**TASK GOAL**:
Look for "axis" in each line of the records, and copy the lines that have it.

**ENTRIES SHOWN**:
-----

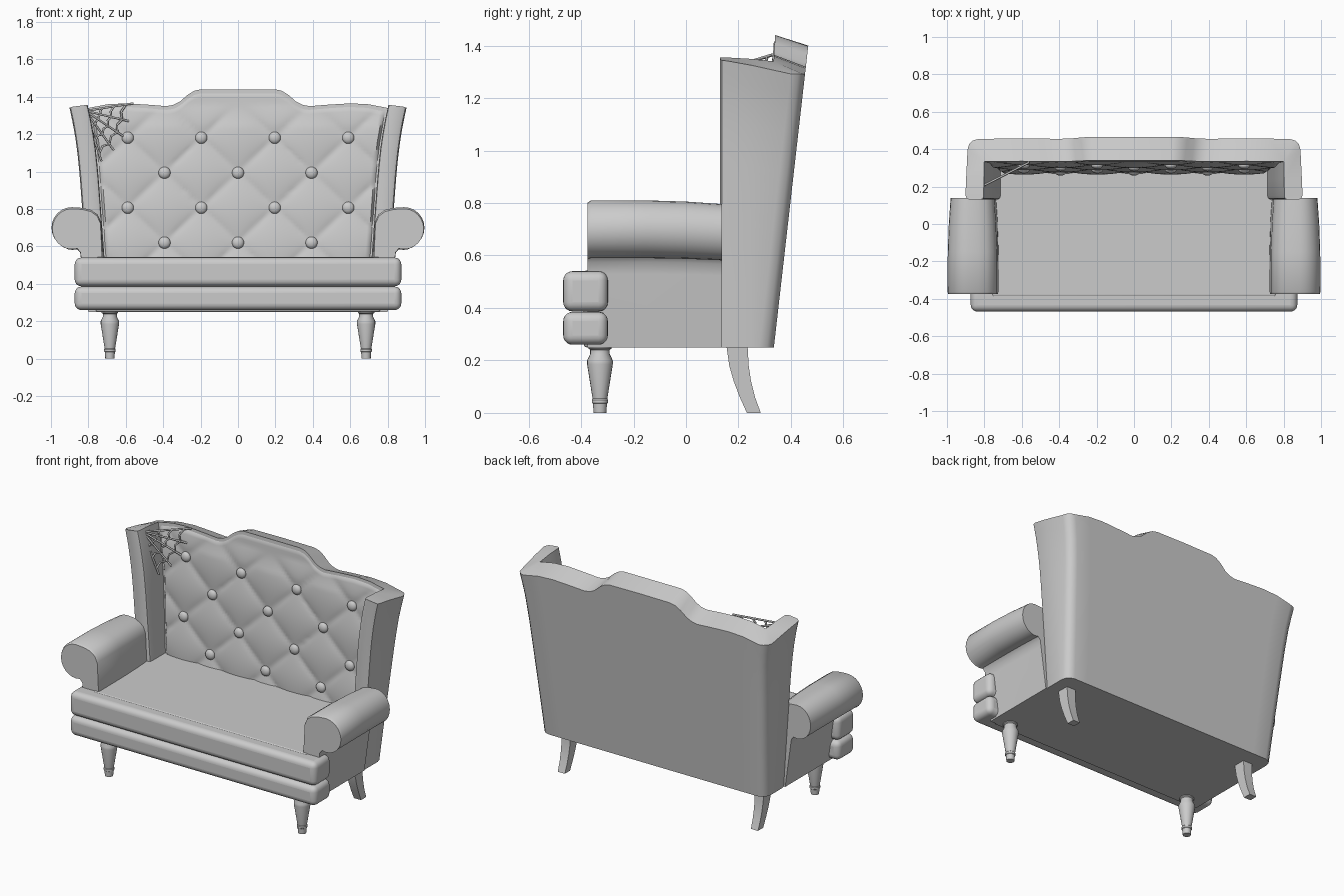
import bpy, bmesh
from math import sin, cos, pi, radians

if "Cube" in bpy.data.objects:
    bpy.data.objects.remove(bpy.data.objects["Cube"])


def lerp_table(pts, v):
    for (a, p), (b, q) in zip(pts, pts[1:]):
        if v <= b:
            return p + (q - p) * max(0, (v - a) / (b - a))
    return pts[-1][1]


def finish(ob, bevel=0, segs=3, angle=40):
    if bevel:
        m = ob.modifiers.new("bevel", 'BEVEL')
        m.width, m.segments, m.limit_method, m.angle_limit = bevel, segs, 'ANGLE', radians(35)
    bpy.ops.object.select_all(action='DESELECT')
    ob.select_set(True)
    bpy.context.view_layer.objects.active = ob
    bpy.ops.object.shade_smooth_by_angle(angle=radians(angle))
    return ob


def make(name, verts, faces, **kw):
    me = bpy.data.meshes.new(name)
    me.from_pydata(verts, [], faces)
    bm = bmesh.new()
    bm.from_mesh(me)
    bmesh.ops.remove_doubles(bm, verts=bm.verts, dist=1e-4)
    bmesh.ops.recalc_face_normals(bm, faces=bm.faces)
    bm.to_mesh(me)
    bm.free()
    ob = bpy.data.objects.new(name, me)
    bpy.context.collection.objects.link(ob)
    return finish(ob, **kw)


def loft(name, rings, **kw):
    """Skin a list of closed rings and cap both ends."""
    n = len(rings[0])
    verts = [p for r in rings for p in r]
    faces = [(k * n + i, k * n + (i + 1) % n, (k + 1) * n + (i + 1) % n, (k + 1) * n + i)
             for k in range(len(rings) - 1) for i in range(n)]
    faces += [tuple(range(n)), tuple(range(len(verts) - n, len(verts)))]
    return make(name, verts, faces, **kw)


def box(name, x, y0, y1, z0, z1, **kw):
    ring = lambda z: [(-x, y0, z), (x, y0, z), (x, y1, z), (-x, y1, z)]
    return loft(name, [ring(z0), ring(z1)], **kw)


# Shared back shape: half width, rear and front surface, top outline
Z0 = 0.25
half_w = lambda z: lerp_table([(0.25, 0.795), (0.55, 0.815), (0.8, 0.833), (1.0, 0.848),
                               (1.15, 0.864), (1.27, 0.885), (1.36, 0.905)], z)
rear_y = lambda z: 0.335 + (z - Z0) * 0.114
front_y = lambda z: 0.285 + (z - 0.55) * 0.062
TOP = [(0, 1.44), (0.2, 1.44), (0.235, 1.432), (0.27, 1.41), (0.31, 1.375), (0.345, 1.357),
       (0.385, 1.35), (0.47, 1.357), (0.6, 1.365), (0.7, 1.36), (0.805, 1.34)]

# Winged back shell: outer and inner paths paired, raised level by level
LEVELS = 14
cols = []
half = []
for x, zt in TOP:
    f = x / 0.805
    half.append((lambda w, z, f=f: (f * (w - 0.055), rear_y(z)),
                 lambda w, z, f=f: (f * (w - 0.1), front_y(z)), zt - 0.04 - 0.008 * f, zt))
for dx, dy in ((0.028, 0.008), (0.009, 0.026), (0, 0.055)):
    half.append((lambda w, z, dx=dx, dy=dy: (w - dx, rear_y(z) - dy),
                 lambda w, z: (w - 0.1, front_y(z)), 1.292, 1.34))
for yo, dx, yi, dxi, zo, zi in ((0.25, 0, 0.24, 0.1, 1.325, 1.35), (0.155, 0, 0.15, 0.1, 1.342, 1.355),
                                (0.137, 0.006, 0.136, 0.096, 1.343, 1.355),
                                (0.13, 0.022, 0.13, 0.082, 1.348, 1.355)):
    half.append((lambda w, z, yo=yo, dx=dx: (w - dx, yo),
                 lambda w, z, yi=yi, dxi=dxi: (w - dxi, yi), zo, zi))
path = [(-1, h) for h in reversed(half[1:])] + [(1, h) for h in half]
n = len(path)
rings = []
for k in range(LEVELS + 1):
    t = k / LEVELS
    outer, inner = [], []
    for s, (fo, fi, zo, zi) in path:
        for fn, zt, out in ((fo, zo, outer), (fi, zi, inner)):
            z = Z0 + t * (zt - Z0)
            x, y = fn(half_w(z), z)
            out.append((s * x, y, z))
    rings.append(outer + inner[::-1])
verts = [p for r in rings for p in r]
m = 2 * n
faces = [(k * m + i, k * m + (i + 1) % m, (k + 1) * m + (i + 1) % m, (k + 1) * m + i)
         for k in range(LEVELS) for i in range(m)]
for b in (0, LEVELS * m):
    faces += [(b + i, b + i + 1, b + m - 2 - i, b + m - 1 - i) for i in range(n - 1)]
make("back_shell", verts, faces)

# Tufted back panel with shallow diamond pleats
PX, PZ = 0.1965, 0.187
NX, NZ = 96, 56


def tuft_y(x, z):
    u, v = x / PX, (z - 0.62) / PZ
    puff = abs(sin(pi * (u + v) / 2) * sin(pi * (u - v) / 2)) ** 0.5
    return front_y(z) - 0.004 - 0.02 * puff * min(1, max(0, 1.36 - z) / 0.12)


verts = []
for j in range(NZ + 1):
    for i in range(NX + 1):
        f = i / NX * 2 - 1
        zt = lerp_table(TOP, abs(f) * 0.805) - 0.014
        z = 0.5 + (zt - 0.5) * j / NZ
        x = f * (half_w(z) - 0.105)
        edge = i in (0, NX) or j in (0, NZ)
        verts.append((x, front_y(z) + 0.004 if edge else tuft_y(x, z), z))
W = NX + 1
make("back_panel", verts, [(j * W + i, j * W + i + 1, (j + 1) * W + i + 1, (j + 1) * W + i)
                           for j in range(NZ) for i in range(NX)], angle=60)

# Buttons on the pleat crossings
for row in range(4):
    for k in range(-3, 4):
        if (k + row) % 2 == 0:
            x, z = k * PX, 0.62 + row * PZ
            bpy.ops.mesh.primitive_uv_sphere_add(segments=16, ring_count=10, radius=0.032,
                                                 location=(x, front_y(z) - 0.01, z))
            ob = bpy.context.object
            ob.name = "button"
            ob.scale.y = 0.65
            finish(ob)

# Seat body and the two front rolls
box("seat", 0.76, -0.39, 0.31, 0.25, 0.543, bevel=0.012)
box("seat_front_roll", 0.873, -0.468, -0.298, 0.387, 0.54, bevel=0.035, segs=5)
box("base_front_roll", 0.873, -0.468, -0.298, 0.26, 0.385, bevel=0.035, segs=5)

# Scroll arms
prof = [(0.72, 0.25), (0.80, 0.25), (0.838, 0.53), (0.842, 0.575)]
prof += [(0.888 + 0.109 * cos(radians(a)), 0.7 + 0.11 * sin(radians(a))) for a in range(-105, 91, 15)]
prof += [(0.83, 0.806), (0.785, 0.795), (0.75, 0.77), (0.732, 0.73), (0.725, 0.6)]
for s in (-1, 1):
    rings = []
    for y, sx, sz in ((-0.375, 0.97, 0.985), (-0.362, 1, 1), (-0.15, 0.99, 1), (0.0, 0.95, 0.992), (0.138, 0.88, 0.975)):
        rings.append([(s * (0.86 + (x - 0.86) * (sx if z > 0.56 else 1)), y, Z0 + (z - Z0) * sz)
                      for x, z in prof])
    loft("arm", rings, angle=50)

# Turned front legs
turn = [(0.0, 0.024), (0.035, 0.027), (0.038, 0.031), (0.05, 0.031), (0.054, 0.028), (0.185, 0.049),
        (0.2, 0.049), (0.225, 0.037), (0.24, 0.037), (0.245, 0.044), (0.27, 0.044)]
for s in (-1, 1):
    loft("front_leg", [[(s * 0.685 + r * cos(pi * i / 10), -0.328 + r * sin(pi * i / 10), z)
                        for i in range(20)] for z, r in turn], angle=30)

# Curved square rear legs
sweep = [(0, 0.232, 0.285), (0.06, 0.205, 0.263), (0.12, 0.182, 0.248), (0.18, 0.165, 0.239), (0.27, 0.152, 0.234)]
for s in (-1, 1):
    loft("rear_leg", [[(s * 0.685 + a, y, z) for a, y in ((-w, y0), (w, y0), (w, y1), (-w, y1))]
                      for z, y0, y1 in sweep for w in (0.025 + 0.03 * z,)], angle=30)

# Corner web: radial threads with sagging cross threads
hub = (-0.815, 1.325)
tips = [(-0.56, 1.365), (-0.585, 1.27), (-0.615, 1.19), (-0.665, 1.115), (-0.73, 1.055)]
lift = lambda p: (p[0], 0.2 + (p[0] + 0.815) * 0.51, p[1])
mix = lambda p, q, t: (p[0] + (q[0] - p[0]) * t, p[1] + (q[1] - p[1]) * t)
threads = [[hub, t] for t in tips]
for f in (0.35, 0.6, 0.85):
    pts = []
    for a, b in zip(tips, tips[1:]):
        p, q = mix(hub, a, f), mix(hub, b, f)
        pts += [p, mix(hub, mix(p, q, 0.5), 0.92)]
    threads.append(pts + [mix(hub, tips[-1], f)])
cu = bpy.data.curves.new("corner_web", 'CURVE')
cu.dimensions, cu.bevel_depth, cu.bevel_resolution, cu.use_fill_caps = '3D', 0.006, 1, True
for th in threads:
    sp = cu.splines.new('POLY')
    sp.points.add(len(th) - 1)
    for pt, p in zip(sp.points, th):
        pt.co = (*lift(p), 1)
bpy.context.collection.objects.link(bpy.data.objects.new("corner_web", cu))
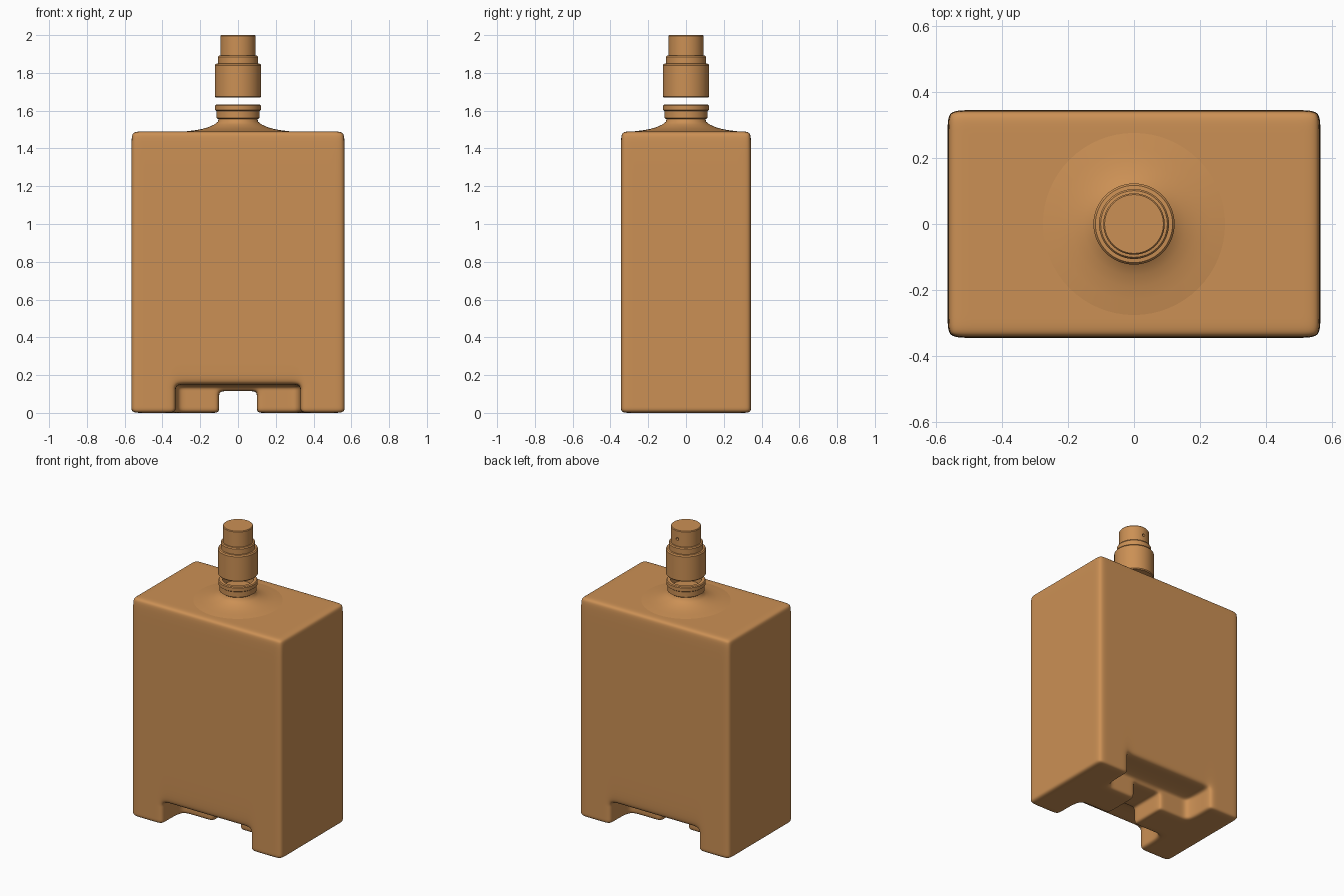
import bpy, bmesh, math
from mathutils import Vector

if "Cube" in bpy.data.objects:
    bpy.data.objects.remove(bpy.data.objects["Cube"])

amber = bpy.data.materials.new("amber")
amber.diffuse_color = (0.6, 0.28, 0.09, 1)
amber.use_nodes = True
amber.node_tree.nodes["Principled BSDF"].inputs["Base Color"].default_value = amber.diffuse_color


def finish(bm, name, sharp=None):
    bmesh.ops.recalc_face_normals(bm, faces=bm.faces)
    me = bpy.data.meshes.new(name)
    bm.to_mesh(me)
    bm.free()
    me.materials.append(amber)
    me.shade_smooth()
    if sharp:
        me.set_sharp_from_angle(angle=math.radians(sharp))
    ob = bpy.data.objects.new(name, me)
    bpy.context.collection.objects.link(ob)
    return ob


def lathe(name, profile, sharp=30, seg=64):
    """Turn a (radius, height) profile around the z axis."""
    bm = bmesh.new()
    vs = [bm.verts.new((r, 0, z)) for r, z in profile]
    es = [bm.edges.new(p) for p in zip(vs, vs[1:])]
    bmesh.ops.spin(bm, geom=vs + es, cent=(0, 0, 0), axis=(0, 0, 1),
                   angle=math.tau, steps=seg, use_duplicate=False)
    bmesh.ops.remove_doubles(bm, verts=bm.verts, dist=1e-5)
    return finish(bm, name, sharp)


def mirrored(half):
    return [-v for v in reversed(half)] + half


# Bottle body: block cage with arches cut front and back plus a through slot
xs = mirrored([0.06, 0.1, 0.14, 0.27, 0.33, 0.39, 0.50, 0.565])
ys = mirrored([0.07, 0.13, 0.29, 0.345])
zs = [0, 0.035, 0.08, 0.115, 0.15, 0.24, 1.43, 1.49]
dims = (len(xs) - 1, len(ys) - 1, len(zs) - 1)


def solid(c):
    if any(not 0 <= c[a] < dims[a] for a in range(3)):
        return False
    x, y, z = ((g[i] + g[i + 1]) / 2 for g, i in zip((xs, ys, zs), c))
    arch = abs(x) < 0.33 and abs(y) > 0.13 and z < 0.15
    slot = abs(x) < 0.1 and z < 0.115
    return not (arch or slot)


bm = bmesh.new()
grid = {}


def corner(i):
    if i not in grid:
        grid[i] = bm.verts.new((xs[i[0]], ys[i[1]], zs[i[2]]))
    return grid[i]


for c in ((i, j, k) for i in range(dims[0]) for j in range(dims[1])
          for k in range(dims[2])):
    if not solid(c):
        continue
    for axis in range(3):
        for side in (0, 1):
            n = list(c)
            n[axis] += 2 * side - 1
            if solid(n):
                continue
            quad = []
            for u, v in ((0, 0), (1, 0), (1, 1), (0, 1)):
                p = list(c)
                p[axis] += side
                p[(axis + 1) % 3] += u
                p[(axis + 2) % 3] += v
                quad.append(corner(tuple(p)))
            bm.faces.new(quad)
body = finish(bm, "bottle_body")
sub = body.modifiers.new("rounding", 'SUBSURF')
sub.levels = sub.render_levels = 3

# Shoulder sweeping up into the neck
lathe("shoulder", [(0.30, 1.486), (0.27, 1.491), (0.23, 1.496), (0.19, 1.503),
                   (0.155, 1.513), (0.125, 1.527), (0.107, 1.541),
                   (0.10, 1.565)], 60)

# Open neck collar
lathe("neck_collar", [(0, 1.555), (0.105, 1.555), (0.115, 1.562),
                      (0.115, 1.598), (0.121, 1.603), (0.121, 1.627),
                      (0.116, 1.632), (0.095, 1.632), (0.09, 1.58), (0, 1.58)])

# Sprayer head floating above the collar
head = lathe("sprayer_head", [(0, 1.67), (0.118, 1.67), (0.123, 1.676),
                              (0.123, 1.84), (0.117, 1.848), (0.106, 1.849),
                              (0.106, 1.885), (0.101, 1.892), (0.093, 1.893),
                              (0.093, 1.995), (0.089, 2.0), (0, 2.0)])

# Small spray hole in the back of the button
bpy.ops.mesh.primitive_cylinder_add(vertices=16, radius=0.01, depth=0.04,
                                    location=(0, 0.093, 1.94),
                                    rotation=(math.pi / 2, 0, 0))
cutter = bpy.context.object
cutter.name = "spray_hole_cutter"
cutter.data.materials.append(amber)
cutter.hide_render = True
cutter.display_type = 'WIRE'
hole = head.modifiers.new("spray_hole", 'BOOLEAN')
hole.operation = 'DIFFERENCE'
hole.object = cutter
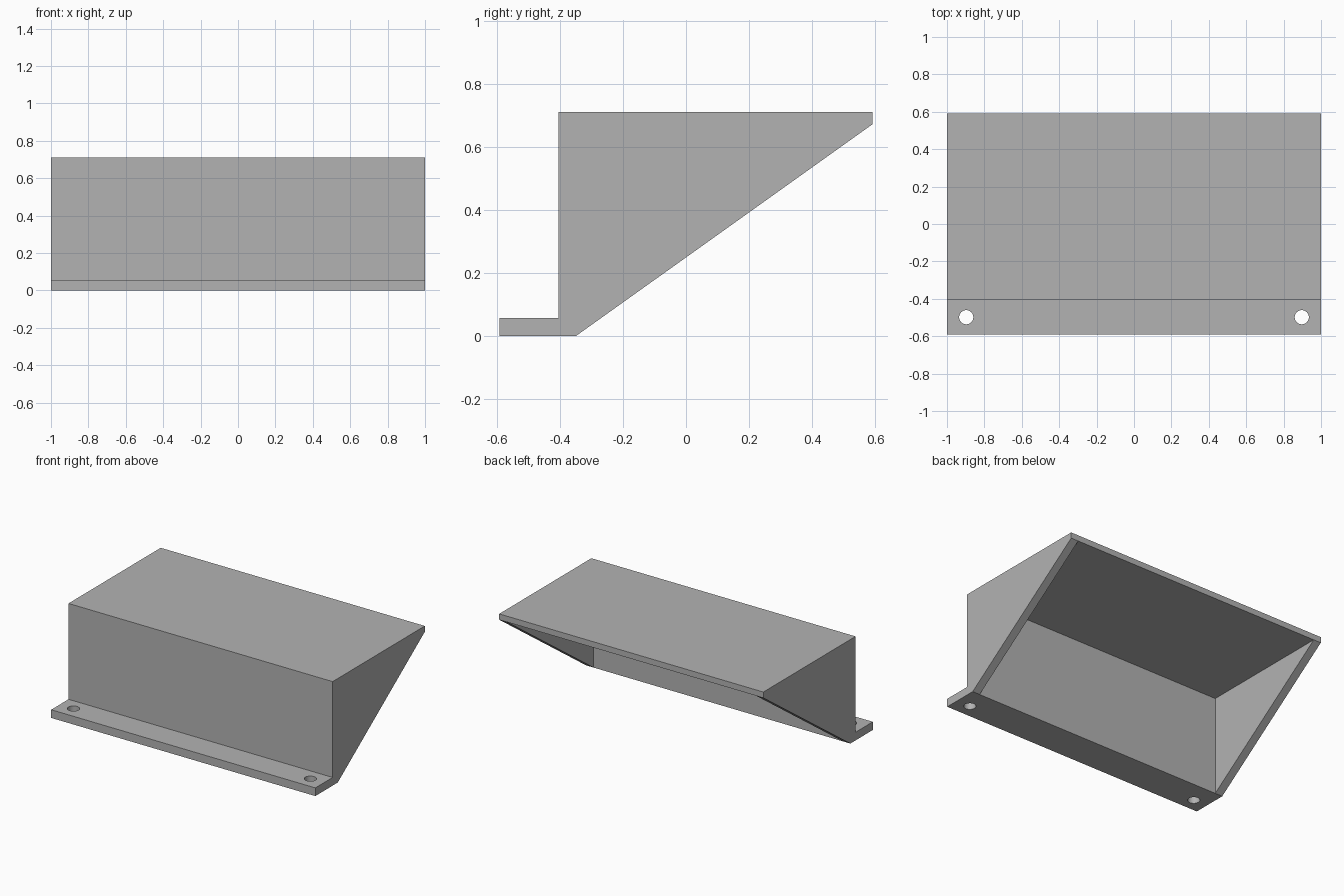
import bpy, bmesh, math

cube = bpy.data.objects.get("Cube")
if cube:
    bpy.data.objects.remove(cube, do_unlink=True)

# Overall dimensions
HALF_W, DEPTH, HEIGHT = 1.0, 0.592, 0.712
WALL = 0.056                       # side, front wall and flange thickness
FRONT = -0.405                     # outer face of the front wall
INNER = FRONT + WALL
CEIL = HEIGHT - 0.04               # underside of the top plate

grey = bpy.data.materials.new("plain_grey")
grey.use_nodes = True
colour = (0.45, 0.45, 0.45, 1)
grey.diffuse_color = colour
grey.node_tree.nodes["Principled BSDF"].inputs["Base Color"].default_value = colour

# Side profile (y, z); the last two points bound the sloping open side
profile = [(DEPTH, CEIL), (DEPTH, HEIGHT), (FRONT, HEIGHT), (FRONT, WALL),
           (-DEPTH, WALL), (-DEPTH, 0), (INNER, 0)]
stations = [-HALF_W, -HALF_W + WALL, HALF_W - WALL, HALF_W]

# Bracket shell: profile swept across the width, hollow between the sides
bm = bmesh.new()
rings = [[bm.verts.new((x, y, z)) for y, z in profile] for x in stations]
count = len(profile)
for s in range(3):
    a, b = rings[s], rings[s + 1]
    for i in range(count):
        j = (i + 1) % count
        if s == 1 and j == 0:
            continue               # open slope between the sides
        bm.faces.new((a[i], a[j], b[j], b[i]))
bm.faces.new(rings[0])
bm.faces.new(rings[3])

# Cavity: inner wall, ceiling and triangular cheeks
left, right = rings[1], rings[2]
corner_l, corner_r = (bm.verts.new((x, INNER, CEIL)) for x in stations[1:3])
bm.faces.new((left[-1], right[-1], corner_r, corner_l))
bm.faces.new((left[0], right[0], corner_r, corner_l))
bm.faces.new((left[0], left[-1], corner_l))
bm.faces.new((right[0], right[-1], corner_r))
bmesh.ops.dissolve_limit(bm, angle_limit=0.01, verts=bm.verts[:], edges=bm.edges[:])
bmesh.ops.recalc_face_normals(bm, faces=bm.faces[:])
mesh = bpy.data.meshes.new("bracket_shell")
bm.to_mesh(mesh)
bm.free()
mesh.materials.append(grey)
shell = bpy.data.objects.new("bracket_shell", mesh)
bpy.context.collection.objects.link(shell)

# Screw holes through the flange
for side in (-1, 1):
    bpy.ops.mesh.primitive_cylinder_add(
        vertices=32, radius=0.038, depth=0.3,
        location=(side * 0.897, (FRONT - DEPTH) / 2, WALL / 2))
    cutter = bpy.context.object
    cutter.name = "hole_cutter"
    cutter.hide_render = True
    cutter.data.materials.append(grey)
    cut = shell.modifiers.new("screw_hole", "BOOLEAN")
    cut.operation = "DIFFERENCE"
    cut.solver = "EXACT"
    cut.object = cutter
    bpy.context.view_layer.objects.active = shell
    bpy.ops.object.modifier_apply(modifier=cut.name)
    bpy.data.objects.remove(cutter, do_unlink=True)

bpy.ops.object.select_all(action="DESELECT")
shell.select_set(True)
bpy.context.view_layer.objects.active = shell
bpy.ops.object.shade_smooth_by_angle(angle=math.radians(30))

-----

**ANSWER SECTION**:
    """Turn a (radius, height) profile around the z axis."""
    bmesh.ops.spin(bm, geom=vs + es, cent=(0, 0, 0), axis=(0, 0, 1),
    for axis in range(3):
            n[axis] += 2 * side - 1
                p[axis] += side
                p[(axis + 1) % 3] += u
                p[(axis + 2) % 3] += v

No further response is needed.